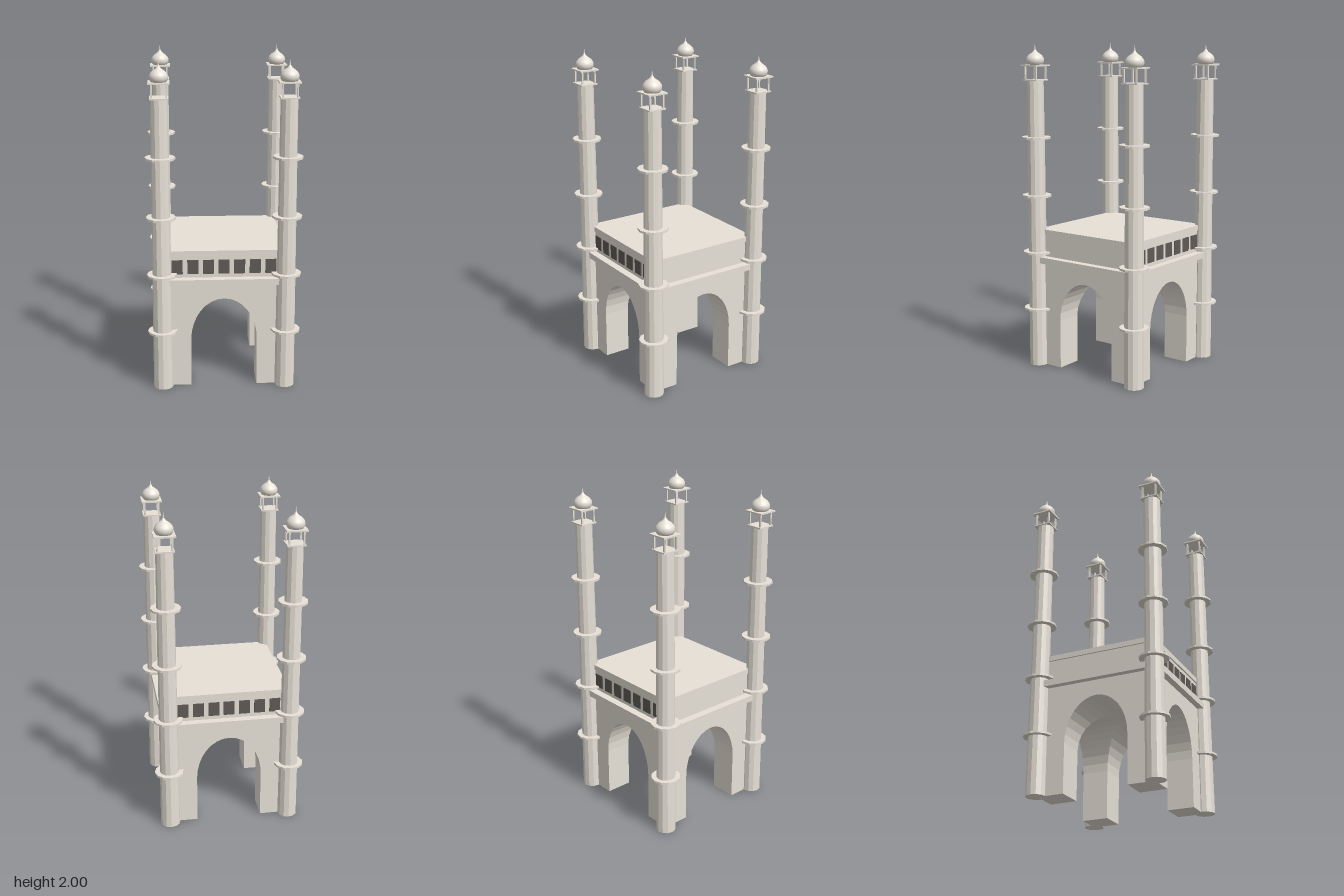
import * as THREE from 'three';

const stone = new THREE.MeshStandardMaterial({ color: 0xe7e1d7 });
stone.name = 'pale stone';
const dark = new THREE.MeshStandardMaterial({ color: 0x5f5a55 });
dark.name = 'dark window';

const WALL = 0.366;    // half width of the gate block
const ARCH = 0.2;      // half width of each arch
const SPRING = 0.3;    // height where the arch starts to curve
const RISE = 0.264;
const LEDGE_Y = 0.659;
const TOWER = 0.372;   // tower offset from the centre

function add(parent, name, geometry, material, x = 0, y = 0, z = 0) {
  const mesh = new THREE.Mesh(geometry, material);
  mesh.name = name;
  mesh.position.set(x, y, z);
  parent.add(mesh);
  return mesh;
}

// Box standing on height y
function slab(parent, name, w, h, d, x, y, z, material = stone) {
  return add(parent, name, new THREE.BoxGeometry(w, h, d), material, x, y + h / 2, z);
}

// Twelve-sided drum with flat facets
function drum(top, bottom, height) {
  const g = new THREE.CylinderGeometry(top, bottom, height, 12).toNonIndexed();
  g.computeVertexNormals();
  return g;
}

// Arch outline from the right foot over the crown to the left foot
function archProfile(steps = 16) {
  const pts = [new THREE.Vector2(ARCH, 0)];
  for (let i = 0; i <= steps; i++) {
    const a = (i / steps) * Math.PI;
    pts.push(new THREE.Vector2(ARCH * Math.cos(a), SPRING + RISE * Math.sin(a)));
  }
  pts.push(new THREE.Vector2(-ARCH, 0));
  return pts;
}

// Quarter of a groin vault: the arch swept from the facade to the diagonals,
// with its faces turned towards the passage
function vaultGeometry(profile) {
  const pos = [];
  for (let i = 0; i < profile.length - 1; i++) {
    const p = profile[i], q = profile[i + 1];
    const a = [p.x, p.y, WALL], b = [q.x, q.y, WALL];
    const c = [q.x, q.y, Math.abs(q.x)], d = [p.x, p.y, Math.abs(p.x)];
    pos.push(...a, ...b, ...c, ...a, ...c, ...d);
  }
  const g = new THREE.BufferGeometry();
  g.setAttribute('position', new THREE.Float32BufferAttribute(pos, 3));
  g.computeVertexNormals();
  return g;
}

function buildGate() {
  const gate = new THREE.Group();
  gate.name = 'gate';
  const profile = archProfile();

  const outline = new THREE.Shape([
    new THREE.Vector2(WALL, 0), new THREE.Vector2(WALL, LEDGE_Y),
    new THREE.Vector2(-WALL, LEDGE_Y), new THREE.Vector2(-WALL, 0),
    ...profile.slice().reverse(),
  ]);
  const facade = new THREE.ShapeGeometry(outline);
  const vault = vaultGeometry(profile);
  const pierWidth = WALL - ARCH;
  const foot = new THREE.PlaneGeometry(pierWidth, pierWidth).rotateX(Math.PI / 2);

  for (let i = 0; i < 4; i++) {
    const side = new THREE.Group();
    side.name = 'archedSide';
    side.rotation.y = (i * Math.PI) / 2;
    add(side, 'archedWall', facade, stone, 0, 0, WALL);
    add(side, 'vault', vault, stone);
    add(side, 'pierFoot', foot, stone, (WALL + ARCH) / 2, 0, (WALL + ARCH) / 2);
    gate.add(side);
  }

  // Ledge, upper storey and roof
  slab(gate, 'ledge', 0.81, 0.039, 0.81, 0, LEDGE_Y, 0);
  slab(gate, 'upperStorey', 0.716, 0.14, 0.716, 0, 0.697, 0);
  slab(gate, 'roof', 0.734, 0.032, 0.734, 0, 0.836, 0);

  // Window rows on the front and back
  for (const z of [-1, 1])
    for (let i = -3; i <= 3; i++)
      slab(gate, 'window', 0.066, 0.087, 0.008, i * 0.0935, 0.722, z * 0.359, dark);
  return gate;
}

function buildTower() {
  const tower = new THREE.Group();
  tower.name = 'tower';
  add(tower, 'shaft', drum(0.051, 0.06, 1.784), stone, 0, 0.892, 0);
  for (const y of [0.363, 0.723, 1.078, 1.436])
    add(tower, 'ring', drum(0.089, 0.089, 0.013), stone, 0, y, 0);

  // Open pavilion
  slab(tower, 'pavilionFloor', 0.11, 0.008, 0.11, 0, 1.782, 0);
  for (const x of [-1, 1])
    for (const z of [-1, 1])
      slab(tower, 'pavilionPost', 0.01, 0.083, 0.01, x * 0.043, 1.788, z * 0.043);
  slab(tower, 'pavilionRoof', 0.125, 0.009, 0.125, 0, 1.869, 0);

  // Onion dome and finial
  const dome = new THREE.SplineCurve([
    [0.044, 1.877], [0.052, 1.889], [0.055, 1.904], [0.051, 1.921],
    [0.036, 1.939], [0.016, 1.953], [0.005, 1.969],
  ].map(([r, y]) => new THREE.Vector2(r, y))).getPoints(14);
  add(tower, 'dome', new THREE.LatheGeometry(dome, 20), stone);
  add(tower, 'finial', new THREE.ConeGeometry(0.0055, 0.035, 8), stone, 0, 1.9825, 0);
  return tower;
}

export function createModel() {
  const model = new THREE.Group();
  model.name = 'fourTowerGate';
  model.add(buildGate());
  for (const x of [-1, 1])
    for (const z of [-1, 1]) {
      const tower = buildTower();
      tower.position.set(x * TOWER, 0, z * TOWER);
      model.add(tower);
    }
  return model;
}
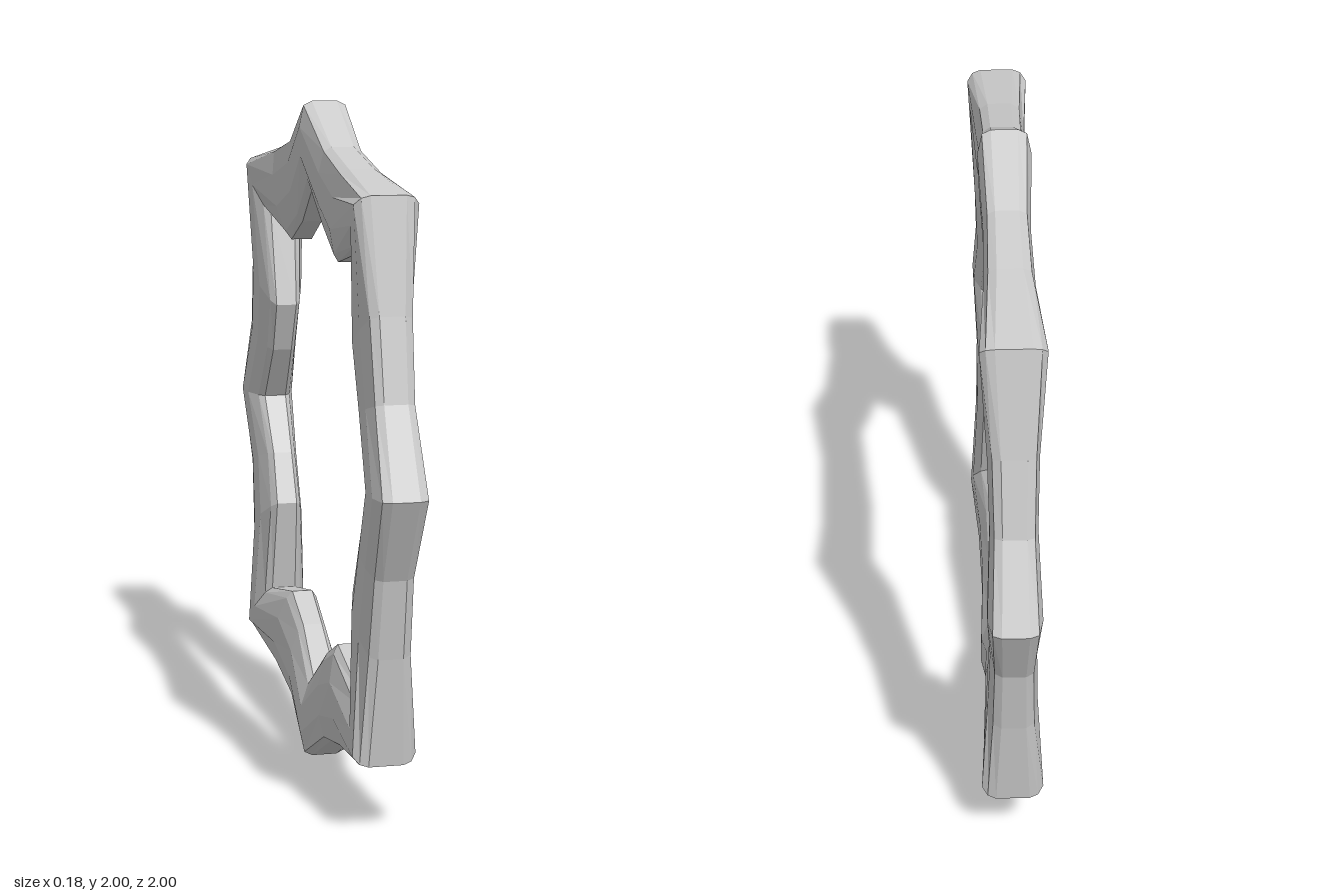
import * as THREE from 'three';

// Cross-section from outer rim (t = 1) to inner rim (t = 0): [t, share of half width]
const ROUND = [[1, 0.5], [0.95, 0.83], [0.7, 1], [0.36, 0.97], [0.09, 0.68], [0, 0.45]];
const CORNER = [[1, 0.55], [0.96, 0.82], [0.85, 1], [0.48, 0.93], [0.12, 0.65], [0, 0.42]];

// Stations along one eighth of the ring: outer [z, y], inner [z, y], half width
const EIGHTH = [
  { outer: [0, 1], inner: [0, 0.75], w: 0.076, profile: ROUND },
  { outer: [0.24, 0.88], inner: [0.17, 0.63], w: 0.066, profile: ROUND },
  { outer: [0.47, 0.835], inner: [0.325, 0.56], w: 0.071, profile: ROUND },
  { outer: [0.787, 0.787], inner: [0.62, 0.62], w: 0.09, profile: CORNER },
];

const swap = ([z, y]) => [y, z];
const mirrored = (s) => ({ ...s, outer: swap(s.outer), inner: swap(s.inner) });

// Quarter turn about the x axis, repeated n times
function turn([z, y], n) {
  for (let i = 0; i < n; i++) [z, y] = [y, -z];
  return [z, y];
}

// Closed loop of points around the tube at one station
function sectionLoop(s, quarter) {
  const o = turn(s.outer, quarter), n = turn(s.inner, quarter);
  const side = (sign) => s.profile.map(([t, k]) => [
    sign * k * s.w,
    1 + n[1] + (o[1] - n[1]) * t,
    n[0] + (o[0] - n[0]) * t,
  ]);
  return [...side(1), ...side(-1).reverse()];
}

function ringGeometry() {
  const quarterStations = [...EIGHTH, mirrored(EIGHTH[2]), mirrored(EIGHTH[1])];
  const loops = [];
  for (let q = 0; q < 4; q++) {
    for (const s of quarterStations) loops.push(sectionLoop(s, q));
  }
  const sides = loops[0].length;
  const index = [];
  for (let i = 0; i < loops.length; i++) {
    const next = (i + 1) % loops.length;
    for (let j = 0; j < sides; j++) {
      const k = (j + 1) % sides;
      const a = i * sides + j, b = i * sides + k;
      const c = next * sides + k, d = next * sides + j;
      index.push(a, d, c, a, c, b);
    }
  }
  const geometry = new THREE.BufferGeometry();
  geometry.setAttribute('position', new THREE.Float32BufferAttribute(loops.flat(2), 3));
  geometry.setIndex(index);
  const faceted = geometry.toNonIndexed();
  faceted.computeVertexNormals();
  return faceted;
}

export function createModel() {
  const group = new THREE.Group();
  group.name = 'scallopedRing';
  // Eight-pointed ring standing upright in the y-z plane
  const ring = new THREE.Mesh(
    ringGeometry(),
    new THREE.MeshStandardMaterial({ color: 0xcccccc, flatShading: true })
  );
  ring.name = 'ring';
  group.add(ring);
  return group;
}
===============
# [ASSIGNMENT]
For each line above that contains "WALL", make a copy.

# [TASK RESULT]
const WALL = 0.366;    // half width of the gate block
    const a = [p.x, p.y, WALL], b = [q.x, q.y, WALL];
    new THREE.Vector2(WALL, 0), new THREE.Vector2(WALL, LEDGE_Y),
    new THREE.Vector2(-WALL, LEDGE_Y), new THREE.Vector2(-WALL, 0),
  const pierWidth = WALL - ARCH;
    add(side, 'archedWall', facade, stone, 0, 0, WALL);
    add(side, 'pierFoot', foot, stone, (WALL + ARCH) / 2, 0, (WALL + ARCH) / 2);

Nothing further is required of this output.